As a female voice over actor, how would you describe yourself? What adjectives do you use in your profile or website?

If you go through female voice over profiles it would be very rare to read words like STRONG, AUTHORITATIVE, RELIABLE and CONFIDENT. More often, what you would read are words like sexy, sultry, elegant, motherly, fun and playful.  The words strong, authoritative, reliable and confident are in fact only in seen in 3 out of 10 profiles. These words or their equivalent, are more likely to be seen on a male voice over profile, plus other words like, sexy and fun. Does this mean that most women do not perceive themselves as strong and confident? It may look like then that because women have been typed-cast for so long as the “fair” sex, they have now resigned themselves to the thought that only men can be the voice of reason and authority, and that majority of women talents have recourse to marketing themselves as such.

Is the industry and the consumers influencing this disparity in the way men and women market themselves?

In a study on audio/visual media’s gender representation and consumer perception by Mark Pedelty, an Associate Professor in Communication Studies at the University of Minnesota, it says that men and women in the voice over and commercial industry have assigned themselves to specific roles, and this is where it is a good idea to enlist the services of voice over actor classes online. While women were given domestic and nurturing roles, men on the other hand, are likely get the authoritative and powerful characters. Also, in a content analysis of over a thousand television commercials, Pedelty learned that the male voice over outnumbered the women represented, four to one.

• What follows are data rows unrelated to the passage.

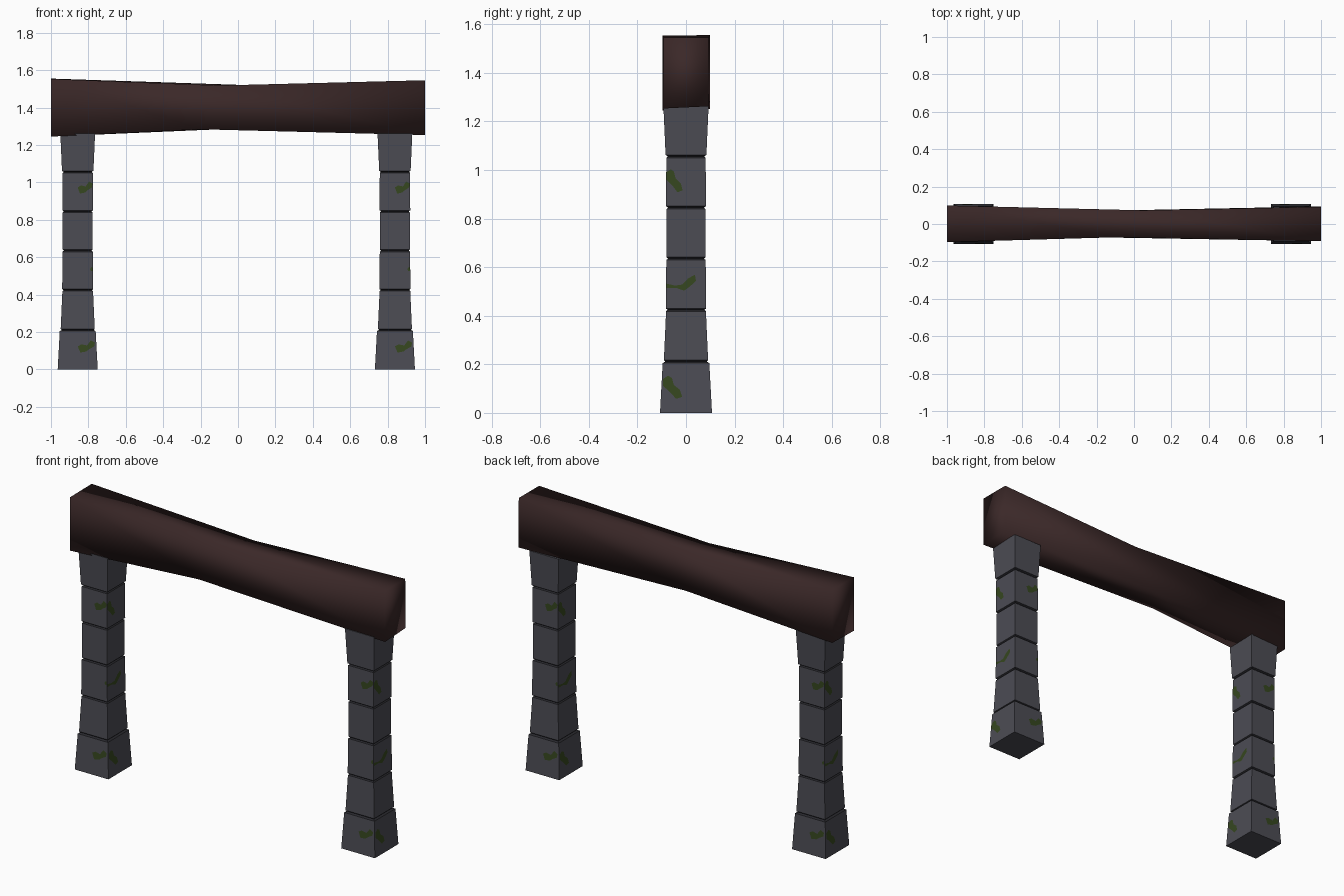
import bpy, bmesh, math
from mathutils import Matrix

if "Cube" in bpy.data.objects:
    bpy.data.objects.remove(bpy.data.objects["Cube"])


def material(name, rgb):
    m = bpy.data.materials.new(name)
    m.diffuse_color = (*rgb, 1)
    m.use_nodes = True
    m.node_tree.nodes["Principled BSDF"].inputs["Base Color"].default_value = m.diffuse_color
    return m


STONE = material("grey stone", (0.072, 0.072, 0.088))
JOINT = material("dark joint", (0.022, 0.022, 0.027))
MOSS = material("green moss", (0.036, 0.062, 0.014))
WOOD = material("dark brown wood", (0.043, 0.021, 0.021))


def finish(bm, name, mats, recalc=True):
    if recalc:
        bmesh.ops.recalc_face_normals(bm, faces=bm.faces[:])
    me = bpy.data.meshes.new(name)
    bm.to_mesh(me)
    bm.free()
    for m in mats:
        me.materials.append(m)
    ob = bpy.data.objects.new(name, me)
    bpy.context.collection.objects.link(ob)
    return ob


def skin(bm, rings):
    """Bridge successive 4-corner rings and cap both ends."""
    vs = [[bm.verts.new(p) for p in r] for r in rings]
    bands = []
    for a, b in zip(vs, vs[1:]):
        bands.append([bm.faces.new((a[i], a[(i + 1) % 4], b[(i + 1) % 4], b[i])) for i in range(4)])
    bm.faces.new(vs[0][::-1])
    bm.faces.new(vs[-1])
    return bands


# Stone blocks: bottom z, top z, bottom half width, top half width
BLOCKS = [(0, .211, .107, .096), (.211, .424, .091, .082), (.424, .635, .083, .081),
          (.635, .845, .080, .080), (.845, 1.056, .082, .081), (1.056, 1.262, .084, .093)]
C = .006  # chamfer at the joints


def half_width(z):
    for z0, z1, h0, h1 in BLOCKS:
        if z <= z1:
            return h0 + (h1 - h0) * (z - z0) / (z1 - z0)


def square(h, z):
    return [(-h, -h, z), (h, -h, z), (h, h, z), (-h, h, z)]


def pillar(name, x):
    rings = []
    for i, (z0, z1, h0, h1) in enumerate(BLOCKS):
        if i:
            rings.append(square(h0, z0 + C))
        else:
            rings.append(square(h0, z0))
        if i < len(BLOCKS) - 1:
            rings.append(square(h1, z1 - C))
            rings.append(square(min(h1, BLOCKS[i + 1][2]) - C, z1))
        else:
            rings.append(square(h1, z1))
    bm = bmesh.new()
    for band in skin(bm, rings):
        zs = [v.co.z for v in band[0].verts]
        for f in band:  # narrow chamfer bands are the dark joints
            f.material_index = int(max(zs) - min(zs) < .02)
    finish(bm, name, [STONE, JOINT]).location.x = x


# Moss outlines (offset across the face, height)
FRONT_PATCH = [(0, .123), (.02, .134), (.05, .128), (.07, .155), (.092, .144),
               (.088, .123), (.06, .107), (.046, .096), (.014, .09)]
SIDE_PATCH = [(-.094, .14), (-.074, .153), (-.058, .144), (-.05, .115), (-.025, .095),
              (-.016, .066), (-.041, .058), (-.062, .082), (-.094, .111)]
MID_PATCH = [(-.08, .532), (-.045, .524), (-.016, .528), (.008, .553), (.037, .569), (.041, .544),
             (.016, .52), (-.008, .503), (-.041, .515), (-.08, .515)]
MID_SPECK = [(.066, .535), (.074, .548), (.08, .544), (.08, .527), (.072, .525)]


def moss(name, x):
    bm = bmesh.new()
    # quarter turns: 0 front, 1 right, 2 back, 3 left
    for turn in range(4):
        base, mid = (SIDE_PATCH, MID_PATCH) if turn % 2 else (FRONT_PATCH, MID_SPECK)
        rot = Matrix.Rotation(turn * math.pi / 2, 3, 'Z')
        for outline, dz, s in ((base, 0, 1), (base, .85, .86), (mid, 0, 1)):
            pts = [(u * s, -half_width(z + dz) - .0015, z + dz) for u, z in outline]
            vs = [bm.verts.new(p) for p in pts]
            f = bm.faces.new(vs)
            f.normal_update()
            if f.normal.y > 0:
                f.normal_flip()
            bmesh.ops.rotate(bm, verts=vs, cent=(0, 0, 0), matrix=rot)
    finish(bm, name, [MOSS], False).location.x = x


for side, x in (("left", -.857), ("right", .839)):
    pillar(side + "_pillar", x)
    moss(side + "_moss", x)

# Timber beam, waisted in the middle by a skewed ring, softly shaded
bm = bmesh.new()
skin(bm, [
    [(-1, -.097, 1.245), (-1, .099, 1.25), (-1, .099, 1.555), (-1, -.097, 1.553)],
    [(-.2, -.071, 1.284), (-.05, .073, 1.286), (.05, .073, 1.52), (-.1, -.071, 1.518)],
    [(1, -.092, 1.253), (1, .094, 1.262), (1, .092, 1.546), (1, -.092, 1.546)],
])
for f in bm.faces:
    f.smooth = True
finish(bm, "beam", [WOOD])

In the same study it revealed that men can either be a voice over or represented by both attractive and unattractive men, however in the case of women, they are largely represented by only fit and attractive women.

In previous studies done on voice overs in advertisements would show the same gross difference in the representation of men and women. In a 1975 study, it showed over 90% of voice over work were done my men and the percentage remained stayed the same even after then years. By 1998, there was a 10% increase in women representation, which is consistent with Pedelty’s recent findings.

The slow progress in the increase in the voice over training online for women and how they are represented only demonstrates that even in the twenty-first century women are still objectified and would only get noticed when seen and not heard. The results of this study show that sexism still dominates as the marketing tool used in the advertising industry.

Is this dominance of the male gender in the audio and visual media deeply influenced by our culture and our perception of genders in general?  Or is it more of an assumption made by advertisers of what the current audience would like to see and hear?  Can a drastic change by key media players shorten the gender gap? Let us know in the comments section below.